Phil, I can see your point, but I think that’s being a bit sweeping! Internet searches turn up all sorts of people who enjoy making things and doing something a little different. I think “collectors” have certainly encouraged manufacturers to produce models that we would have never expected to see a few years ago, but that side of the hobby needs to “make hay while the sun shines”! Within the next decade, things are going to change…

”Increasingly, the model railway world belongs to those screaming for perfect models, who then keep them in a box for fear of reducing their resale value, and because actucally building a layout isn't what they are in to.”

Those “collectors” again… If it makes you feel any better, in the next decade or so those people will be dropping off their perches, and their relatives will be dumping their models onto the market thinking that they are valuable. Railway modelling will be a smaller hobby again, but perhaps stronger for it? Assuming of course that we still have a habitable planet in a decade… ;-) (Sorry!)

Phil Parker said...

Collectors might start dropping off the perch, it's already happening with significant impacts in the tinplate Hornby world, but that's a long way away for more modern stuff.

Maybe this is an ego thing - while I like making models, I also like showing them off. But once everything in all the weird scales is available pretty much off the shelf, or at least off the printer, showing off is going to be an exercise in being told that you can buy something better.

This happened many years ago at Tring. A visitor looked at our Clyde Puffers and asked if we would be replacing them with the Langley kit. When we said no, we were happy with them, you could see this just didn't compute. He also seemed have memorised the product range of every manufacturer, sO I doubt he did any modelling.

I do know a small number of people who actually look down on those who make models. Collectors who can't see the fun in making things - their loss you might say, but it's still hard to deal with someone being sniffy about the craft side of the hobby.

Kev said...

Personally, my modeling parameters are set at "limited time, (very) limited budget" and "low-fidelity to the original", so 3D printing (or 2D laser cutting) has little to no interest for me.

But I have wondered if for some who hanker after realism, one eventual endpoint could be computer based 3D simulation rather than anything physical. 3D train simulator games are only just slightly tempting for me now, but once I can customise my own landscape, trackplan, rolling stock, & building, it may just be enough to satisfy my (physically unachievable) desire for a large complicated layout.

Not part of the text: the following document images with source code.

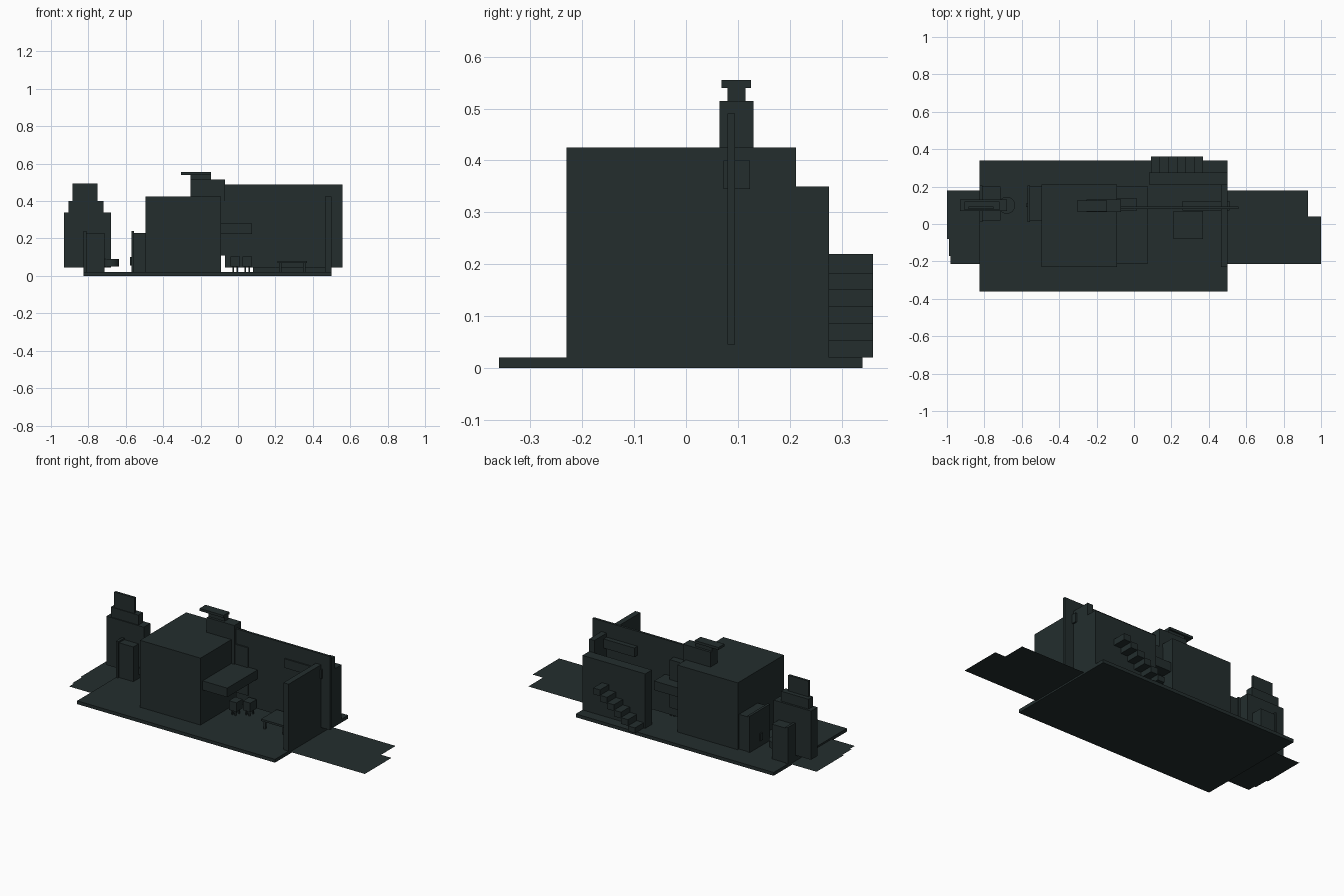
import bpy, bmesh

cube = bpy.data.objects.get("Cube")
if cube:
    bpy.data.objects.remove(cube, do_unlink=True)

# Single dark slate colour
slate = bpy.data.materials.new("dark_slate")
colour = (0.017, 0.027, 0.027, 1)
slate.use_nodes = True
slate.diffuse_color = colour
slate.node_tree.nodes["Principled BSDF"].inputs["Base Color"].default_value = colour


def finish(name, bm):
    mesh = bpy.data.meshes.new(name)
    bm.to_mesh(mesh)
    bm.free()
    mesh.materials.append(slate)
    obj = bpy.data.objects.new(name, mesh)
    bpy.context.collection.objects.link(obj)
    return obj


def box(name, xs, ys, zs):
    """Box from its extents on each axis."""
    bm = bmesh.new()
    bmesh.ops.create_cube(bm, size=1)
    for v in bm.verts:
        v.co = [a + (b - a) * (c + 0.5) for (a, b), c in zip((xs, ys, zs), v.co)]
    return finish(name, bm)


FLOOR = 0.02    # top of the base slab
RAISED = 0.045  # underside of the raised walls

# Base slab and the thin ground sheet
box("base_slab", (-0.825, 0.5), (-0.36, 0.34), (0, FLOOR))
outline = [(-1, 0.18), (-1, -0.08), (-0.99, -0.08), (-0.99, -0.17), (-0.98, -0.17),
           (-0.98, -0.215), (1, -0.215), (1, 0.04), (0.93, 0.04), (0.93, 0.18)]
bm = bmesh.new()
bm.faces.new([bm.verts.new((x, y, 0.01)) for x, y in outline])
finish("ground_sheet", bm)

# Main building and canopy
box("main_building", (-0.495, -0.09), (-0.23, 0.212), (FLOOR, 0.425))
box("canopy", (-0.09, 0.075), (-0.21, 0.2), (0.225, 0.28))

# Chimney behind the building
box("chimney_shoulder", (-0.145, 0.015), (0.072, 0.135), (0.11, 0.4))
box("chimney_block", (-0.255, -0.07), (0.065, 0.13), (0.11, 0.515))
box("chimney_neck", (-0.255, -0.145), (0.08, 0.115), (0.515, 0.54))
box("chimney_cap", (-0.305, -0.145), (0.068, 0.125), (0.54, 0.555))

# Courtyard walls and the beam through them
box("long_wall", (-0.07, 0.56), (0.08, 0.094), (RAISED, 0.49))
box("end_wall", (0.465, 0.5), (-0.23, 0.212), (FLOOR, 0.425))
box("wall_beam", (0.26, 0.51), (0.072, 0.123), (0.345, 0.4))

# Back wall with steps
box("back_wall", (0.08, 0.5), (0.212, 0.276), (FLOOR, 0.35))
STEPS = 6
run = 0.28 / STEPS
for i in range(STEPS):
    x = 0.09 + i * run
    z = FLOOR + i * 0.0325
    box(f"stair_step_{i + 1}", (x, x + run), (0.276, 0.36), (z, z + 0.0325 + (0.0 if i == 0 else 0.005)))

# Stepped tower
box("tower_base", (-0.93, -0.68), (0.07, 0.132), (RAISED, 0.34))
box("tower_middle", (-0.905, -0.72), (0.076, 0.12), (0.34, 0.4))
box("tower_top", (-0.885, -0.75), (0.08, 0.094), (0.4, 0.495))

# Round block beside the tower
bm = bmesh.new()
bmesh.ops.create_cone(bm, cap_ends=True, segments=32, radius1=0.045, radius2=0.045, depth=0.04)
bmesh.ops.translate(bm, verts=bm.verts, vec=(-0.68, 0.1, 0.07))
drum = finish("round_block", bm)
for p in drum.data.polygons:
    p.use_smooth = len(p.vertices) == 4

# Cabinets with a door plate on the left side
for name, x0, x1 in (("outer", -0.81, -0.715), ("inner", -0.555, -0.495)):
    box(f"{name}_cabinet", (x0, x1), (0.02, 0.2), (FLOOR, 0.23))
    box(f"{name}_cabinet_door", (x0 - 0.015, x0), (0.01, 0.205), (FLOOR, 0.24))
box("door_handle", (-0.577, -0.57), (0.09, 0.11), (0.055, 0.1))


def table(name, xs, ys, under, top, leg):
    """Flat top on four square legs."""
    box(f"{name}_top", xs, ys, (under, top))
    for i, x in enumerate((xs[0] + 0.01, xs[1] - 0.01 - leg)):
        for j, y in enumerate((ys[0] + 0.01, ys[1] - 0.01 - leg)):
            box(f"{name}_leg_{i}{j}", (x, x + leg), (y, y + leg), (FLOOR, under))


# Courtyard table and two small stools
table("table", (0.21, 0.37), (-0.08, 0.07), 0.068, 0.08, 0.012)
table("left_stool", (-0.04, 0.01), (-0.03, 0.03), 0.05, 0.105, 0.008)
table("right_stool", (0.025, 0.075), (0.01, 0.07), 0.05, 0.105, 0.008)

As a parallel, if you'd like to marvel at the AI future of 2D/3D computer art, take a look at the first 5 minutes of (youtube search: "this action figure does not exist"). I think it's worth a look.

Anonymous said...

Its been done!